WHAT IS BEING ASKED: Leave out the pictures and copy everything else in the records exactly.

RECORD EXCERPTS:
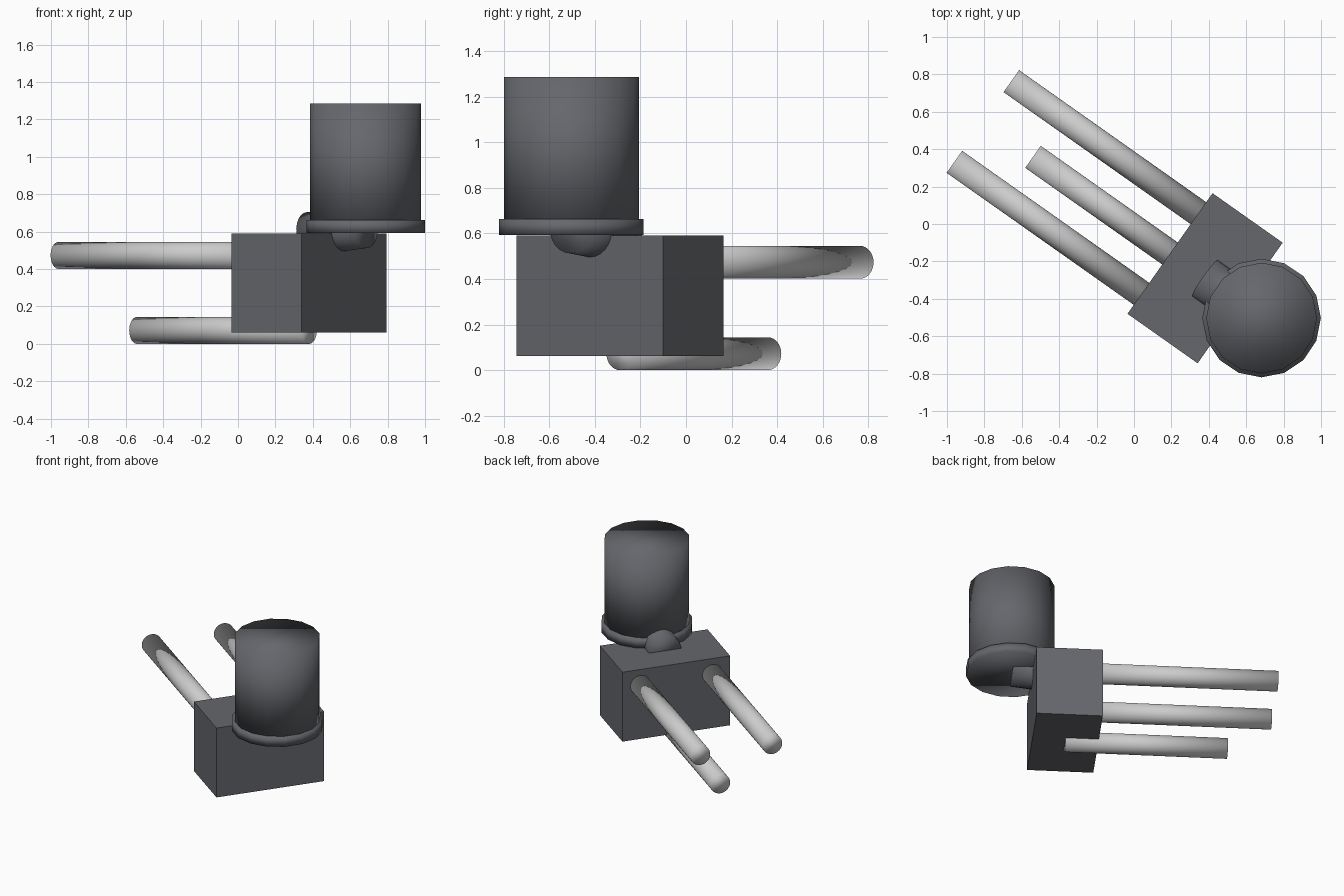
import bpy, math
from mathutils import Vector, Matrix

if "Cube" in bpy.data.objects:
    bpy.data.objects.remove(bpy.data.objects["Cube"])

ANGLE = math.radians(-35.2)
BASE = Matrix.Translation((0.38, -0.29, 0)) @ Matrix.Rotation(ANGLE, 4, 'Z')

dark = bpy.data.materials.new("dark_grey")
dark.diffuse_color = (0.13, 0.135, 0.15, 1)
dark.use_nodes = True
dark.node_tree.nodes["Principled BSDF"].inputs["Base Color"].default_value = dark.diffuse_color


def place(u, v, z):
    """Point in the housing's own frame (u along the pins, v across)."""
    return BASE @ Vector((u, v, z))


def rod(name, a, b, radius, sides, mat=None):
    """Smooth-shaded cylinder between two points."""
    axis = b - a
    bpy.ops.mesh.primitive_cylinder_add(vertices=sides, radius=radius,
                                        depth=axis.length, location=(a + b) / 2)
    ob = bpy.context.object
    ob.name = name
    ob.rotation_euler = axis.to_track_quat('Z', 'Y').to_euler()
    bpy.ops.object.shade_smooth()
    if mat:
        ob.data.materials.append(mat)
    return ob


# Housing block
bpy.ops.mesh.primitive_cube_add(size=1, location=place(0, 0, 0.326),
                                rotation=(0, 0, ANGLE))
housing = bpy.context.object
housing.name = "housing_block"
housing.scale = (0.459, 0.789, 0.528)
housing.data.materials.append(dark)

# Two upper pins and one lower pin
for side, v in (("left", 0.264), ("right", -0.264)):
    rod("upper_pin_" + side, place(-1.454, v, 0.473), place(-0.15, v, 0.473), 0.072, 32)
rod("lower_pin", place(-1.126, 0, 0.072), place(0, 0, 0.072), 0.072, 32)

# Slightly tilted neck joining the block to the drum
rod("neck", place(0, 0, 0.587), place(0.365, 0, 0.63), 0.118, 24, dark)

# Upright drum and its base flange
cx, cy = 0.682, -0.503
rod("drum", Vector((cx, cy, 0.62)), Vector((cx, cy, 1.285)), 0.296, 16, dark)
rod("drum_flange", Vector((cx, cy, 0.592)), Vector((cx, cy, 0.662)), 0.317, 16, dark)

SOLUTION TO THIS PROBLEM:
import bpy, math
from mathutils import Vector, Matrix

if "Cube" in bpy.data.objects:
    bpy.data.objects.remove(bpy.data.objects["Cube"])

ANGLE = math.radians(-35.2)
BASE = Matrix.Translation((0.38, -0.29, 0)) @ Matrix.Rotation(ANGLE, 4, 'Z')

dark = bpy.data.materials.new("dark_grey")
dark.diffuse_color = (0.13, 0.135, 0.15, 1)
dark.use_nodes = True
dark.node_tree.nodes["Principled BSDF"].inputs["Base Color"].default_value = dark.diffuse_color


def place(u, v, z):
    """Point in the housing's own frame (u along the pins, v across)."""
    return BASE @ Vector((u, v, z))


def rod(name, a, b, radius, sides, mat=None):
    """Smooth-shaded cylinder between two points."""
    axis = b - a
    bpy.ops.mesh.primitive_cylinder_add(vertices=sides, radius=radius,
                                        depth=axis.length, location=(a + b) / 2)
    ob = bpy.context.object
    ob.name = name
    ob.rotation_euler = axis.to_track_quat('Z', 'Y').to_euler()
    bpy.ops.object.shade_smooth()
    if mat:
        ob.data.materials.append(mat)
    return ob


# Housing block
bpy.ops.mesh.primitive_cube_add(size=1, location=place(0, 0, 0.326),
                                rotation=(0, 0, ANGLE))
housing = bpy.context.object
housing.name = "housing_block"
housing.scale = (0.459, 0.789, 0.528)
housing.data.materials.append(dark)

# Two upper pins and one lower pin
for side, v in (("left", 0.264), ("right", -0.264)):
    rod("upper_pin_" + side, place(-1.454, v, 0.473), place(-0.15, v, 0.473), 0.072, 32)
rod("lower_pin", place(-1.126, 0, 0.072), place(0, 0, 0.072), 0.072, 32)

# Slightly tilted neck joining the block to the drum
rod("neck", place(0, 0, 0.587), place(0.365, 0, 0.63), 0.118, 24, dark)

# Upright drum and its base flange
cx, cy = 0.682, -0.503
rod("drum", Vector((cx, cy, 0.62)), Vector((cx, cy, 1.285)), 0.296, 16, dark)
rod("drum_flange", Vector((cx, cy, 0.592)), Vector((cx, cy, 0.662)), 0.317, 16, dark)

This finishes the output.